Pictures aside, each entry has to be returned exactly as it stands.

◆ STUDY MATERIAL
··········

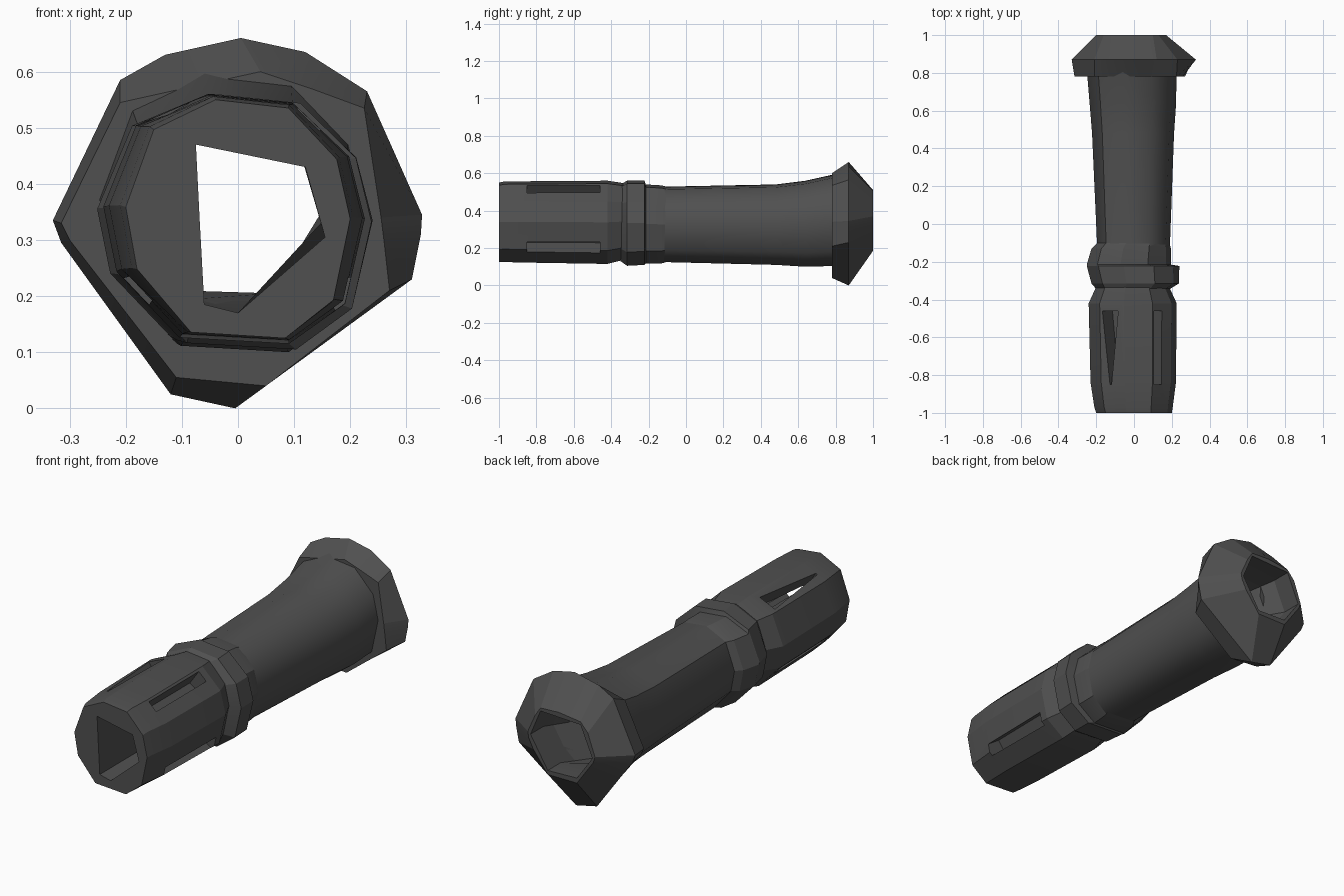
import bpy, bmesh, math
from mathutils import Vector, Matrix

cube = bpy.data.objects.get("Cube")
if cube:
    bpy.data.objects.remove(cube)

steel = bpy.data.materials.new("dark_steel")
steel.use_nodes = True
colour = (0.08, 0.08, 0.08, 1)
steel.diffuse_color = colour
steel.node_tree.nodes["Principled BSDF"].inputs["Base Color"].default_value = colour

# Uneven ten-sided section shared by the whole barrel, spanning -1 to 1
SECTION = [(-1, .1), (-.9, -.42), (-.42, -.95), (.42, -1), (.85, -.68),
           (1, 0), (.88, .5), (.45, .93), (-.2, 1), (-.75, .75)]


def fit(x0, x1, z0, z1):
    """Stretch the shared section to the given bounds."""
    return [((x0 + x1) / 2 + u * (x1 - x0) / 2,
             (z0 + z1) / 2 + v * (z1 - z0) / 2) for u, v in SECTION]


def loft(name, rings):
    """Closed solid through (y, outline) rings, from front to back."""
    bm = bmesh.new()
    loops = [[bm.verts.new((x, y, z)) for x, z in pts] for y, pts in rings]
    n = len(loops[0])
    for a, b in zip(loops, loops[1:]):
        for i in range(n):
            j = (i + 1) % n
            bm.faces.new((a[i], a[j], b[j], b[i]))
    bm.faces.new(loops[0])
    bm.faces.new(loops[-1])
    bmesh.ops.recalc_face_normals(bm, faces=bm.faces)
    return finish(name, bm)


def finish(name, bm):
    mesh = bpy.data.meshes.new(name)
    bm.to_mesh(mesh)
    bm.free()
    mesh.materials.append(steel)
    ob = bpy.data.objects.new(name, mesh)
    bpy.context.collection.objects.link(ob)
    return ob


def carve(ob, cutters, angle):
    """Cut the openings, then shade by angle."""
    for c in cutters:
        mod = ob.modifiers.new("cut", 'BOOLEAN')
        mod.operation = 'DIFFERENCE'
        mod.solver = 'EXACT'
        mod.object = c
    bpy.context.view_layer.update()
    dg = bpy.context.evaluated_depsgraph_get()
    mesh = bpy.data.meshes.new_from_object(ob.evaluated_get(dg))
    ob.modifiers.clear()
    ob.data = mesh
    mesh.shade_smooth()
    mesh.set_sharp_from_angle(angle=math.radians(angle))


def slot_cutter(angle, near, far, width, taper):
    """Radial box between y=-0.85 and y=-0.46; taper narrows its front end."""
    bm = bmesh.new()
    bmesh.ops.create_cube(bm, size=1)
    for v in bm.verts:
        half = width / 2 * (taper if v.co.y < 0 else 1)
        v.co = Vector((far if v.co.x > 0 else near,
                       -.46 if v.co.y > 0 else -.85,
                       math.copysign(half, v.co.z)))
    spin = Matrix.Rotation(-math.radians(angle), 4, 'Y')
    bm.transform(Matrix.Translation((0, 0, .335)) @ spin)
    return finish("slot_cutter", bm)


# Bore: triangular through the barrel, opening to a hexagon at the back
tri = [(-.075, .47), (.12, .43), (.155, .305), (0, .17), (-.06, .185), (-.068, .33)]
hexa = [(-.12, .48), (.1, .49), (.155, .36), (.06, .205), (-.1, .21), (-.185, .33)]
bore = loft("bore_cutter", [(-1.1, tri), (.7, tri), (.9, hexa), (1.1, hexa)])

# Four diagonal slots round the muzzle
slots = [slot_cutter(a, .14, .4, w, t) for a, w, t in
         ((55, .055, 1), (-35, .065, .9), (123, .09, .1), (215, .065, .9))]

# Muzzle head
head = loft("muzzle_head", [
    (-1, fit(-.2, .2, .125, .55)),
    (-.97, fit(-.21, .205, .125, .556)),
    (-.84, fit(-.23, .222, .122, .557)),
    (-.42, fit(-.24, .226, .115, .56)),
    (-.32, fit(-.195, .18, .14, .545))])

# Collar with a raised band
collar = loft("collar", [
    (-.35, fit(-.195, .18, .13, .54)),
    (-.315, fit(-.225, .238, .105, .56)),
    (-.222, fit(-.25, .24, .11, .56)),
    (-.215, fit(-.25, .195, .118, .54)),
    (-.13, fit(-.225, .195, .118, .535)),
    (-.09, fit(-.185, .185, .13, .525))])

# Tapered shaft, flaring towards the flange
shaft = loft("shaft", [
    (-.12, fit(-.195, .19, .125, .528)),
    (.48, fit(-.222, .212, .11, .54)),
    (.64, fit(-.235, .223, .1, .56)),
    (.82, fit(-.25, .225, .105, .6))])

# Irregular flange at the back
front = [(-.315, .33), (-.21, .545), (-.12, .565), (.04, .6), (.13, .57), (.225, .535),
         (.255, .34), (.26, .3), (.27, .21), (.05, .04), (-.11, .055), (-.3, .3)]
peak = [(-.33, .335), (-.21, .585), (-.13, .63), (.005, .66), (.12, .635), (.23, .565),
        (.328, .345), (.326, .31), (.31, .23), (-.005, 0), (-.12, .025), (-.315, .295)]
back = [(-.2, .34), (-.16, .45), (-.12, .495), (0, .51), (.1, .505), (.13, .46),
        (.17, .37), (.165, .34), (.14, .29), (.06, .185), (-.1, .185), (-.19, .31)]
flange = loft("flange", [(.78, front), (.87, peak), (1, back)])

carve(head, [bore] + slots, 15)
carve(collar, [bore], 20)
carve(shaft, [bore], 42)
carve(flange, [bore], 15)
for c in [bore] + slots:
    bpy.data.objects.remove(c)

··········

◆ TASK SOLUTION
import bpy, bmesh, math
from mathutils import Vector, Matrix

cube = bpy.data.objects.get("Cube")
if cube:
    bpy.data.objects.remove(cube)

steel = bpy.data.materials.new("dark_steel")
steel.use_nodes = True
colour = (0.08, 0.08, 0.08, 1)
steel.diffuse_color = colour
steel.node_tree.nodes["Principled BSDF"].inputs["Base Color"].default_value = colour

# Uneven ten-sided section shared by the whole barrel, spanning -1 to 1
SECTION = [(-1, .1), (-.9, -.42), (-.42, -.95), (.42, -1), (.85, -.68),
           (1, 0), (.88, .5), (.45, .93), (-.2, 1), (-.75, .75)]


def fit(x0, x1, z0, z1):
    """Stretch the shared section to the given bounds."""
    return [((x0 + x1) / 2 + u * (x1 - x0) / 2,
             (z0 + z1) / 2 + v * (z1 - z0) / 2) for u, v in SECTION]


def loft(name, rings):
    """Closed solid through (y, outline) rings, from front to back."""
    bm = bmesh.new()
    loops = [[bm.verts.new((x, y, z)) for x, z in pts] for y, pts in rings]
    n = len(loops[0])
    for a, b in zip(loops, loops[1:]):
        for i in range(n):
            j = (i + 1) % n
            bm.faces.new((a[i], a[j], b[j], b[i]))
    bm.faces.new(loops[0])
    bm.faces.new(loops[-1])
    bmesh.ops.recalc_face_normals(bm, faces=bm.faces)
    return finish(name, bm)


def finish(name, bm):
    mesh = bpy.data.meshes.new(name)
    bm.to_mesh(mesh)
    bm.free()
    mesh.materials.append(steel)
    ob = bpy.data.objects.new(name, mesh)
    bpy.context.collection.objects.link(ob)
    return ob


def carve(ob, cutters, angle):
    """Cut the openings, then shade by angle."""
    for c in cutters:
        mod = ob.modifiers.new("cut", 'BOOLEAN')
        mod.operation = 'DIFFERENCE'
        mod.solver = 'EXACT'
        mod.object = c
    bpy.context.view_layer.update()
    dg = bpy.context.evaluated_depsgraph_get()
    mesh = bpy.data.meshes.new_from_object(ob.evaluated_get(dg))
    ob.modifiers.clear()
    ob.data = mesh
    mesh.shade_smooth()
    mesh.set_sharp_from_angle(angle=math.radians(angle))


def slot_cutter(angle, near, far, width, taper):
    """Radial box between y=-0.85 and y=-0.46; taper narrows its front end."""
    bm = bmesh.new()
    bmesh.ops.create_cube(bm, size=1)
    for v in bm.verts:
        half = width / 2 * (taper if v.co.y < 0 else 1)
        v.co = Vector((far if v.co.x > 0 else near,
                       -.46 if v.co.y > 0 else -.85,
                       math.copysign(half, v.co.z)))
    spin = Matrix.Rotation(-math.radians(angle), 4, 'Y')
    bm.transform(Matrix.Translation((0, 0, .335)) @ spin)
    return finish("slot_cutter", bm)


# Bore: triangular through the barrel, opening to a hexagon at the back
tri = [(-.075, .47), (.12, .43), (.155, .305), (0, .17), (-.06, .185), (-.068, .33)]
hexa = [(-.12, .48), (.1, .49), (.155, .36), (.06, .205), (-.1, .21), (-.185, .33)]
bore = loft("bore_cutter", [(-1.1, tri), (.7, tri), (.9, hexa), (1.1, hexa)])

# Four diagonal slots round the muzzle
slots = [slot_cutter(a, .14, .4, w, t) for a, w, t in
         ((55, .055, 1), (-35, .065, .9), (123, .09, .1), (215, .065, .9))]

# Muzzle head
head = loft("muzzle_head", [
    (-1, fit(-.2, .2, .125, .55)),
    (-.97, fit(-.21, .205, .125, .556)),
    (-.84, fit(-.23, .222, .122, .557)),
    (-.42, fit(-.24, .226, .115, .56)),
    (-.32, fit(-.195, .18, .14, .545))])

# Collar with a raised band
collar = loft("collar", [
    (-.35, fit(-.195, .18, .13, .54)),
    (-.315, fit(-.225, .238, .105, .56)),
    (-.222, fit(-.25, .24, .11, .56)),
    (-.215, fit(-.25, .195, .118, .54)),
    (-.13, fit(-.225, .195, .118, .535)),
    (-.09, fit(-.185, .185, .13, .525))])

# Tapered shaft, flaring towards the flange
shaft = loft("shaft", [
    (-.12, fit(-.195, .19, .125, .528)),
    (.48, fit(-.222, .212, .11, .54)),
    (.64, fit(-.235, .223, .1, .56)),
    (.82, fit(-.25, .225, .105, .6))])

# Irregular flange at the back
front = [(-.315, .33), (-.21, .545), (-.12, .565), (.04, .6), (.13, .57), (.225, .535),
         (.255, .34), (.26, .3), (.27, .21), (.05, .04), (-.11, .055), (-.3, .3)]
peak = [(-.33, .335), (-.21, .585), (-.13, .63), (.005, .66), (.12, .635), (.23, .565),
        (.328, .345), (.326, .31), (.31, .23), (-.005, 0), (-.12, .025), (-.315, .295)]
back = [(-.2, .34), (-.16, .45), (-.12, .495), (0, .51), (.1, .505), (.13, .46),
        (.17, .37), (.165, .34), (.14, .29), (.06, .185), (-.1, .185), (-.19, .31)]
flange = loft("flange", [(.78, front), (.87, peak), (1, back)])

carve(head, [bore] + slots, 15)
carve(collar, [bore], 20)
carve(shaft, [bore], 42)
carve(flange, [bore], 15)
for c in [bore] + slots:
    bpy.data.objects.remove(c)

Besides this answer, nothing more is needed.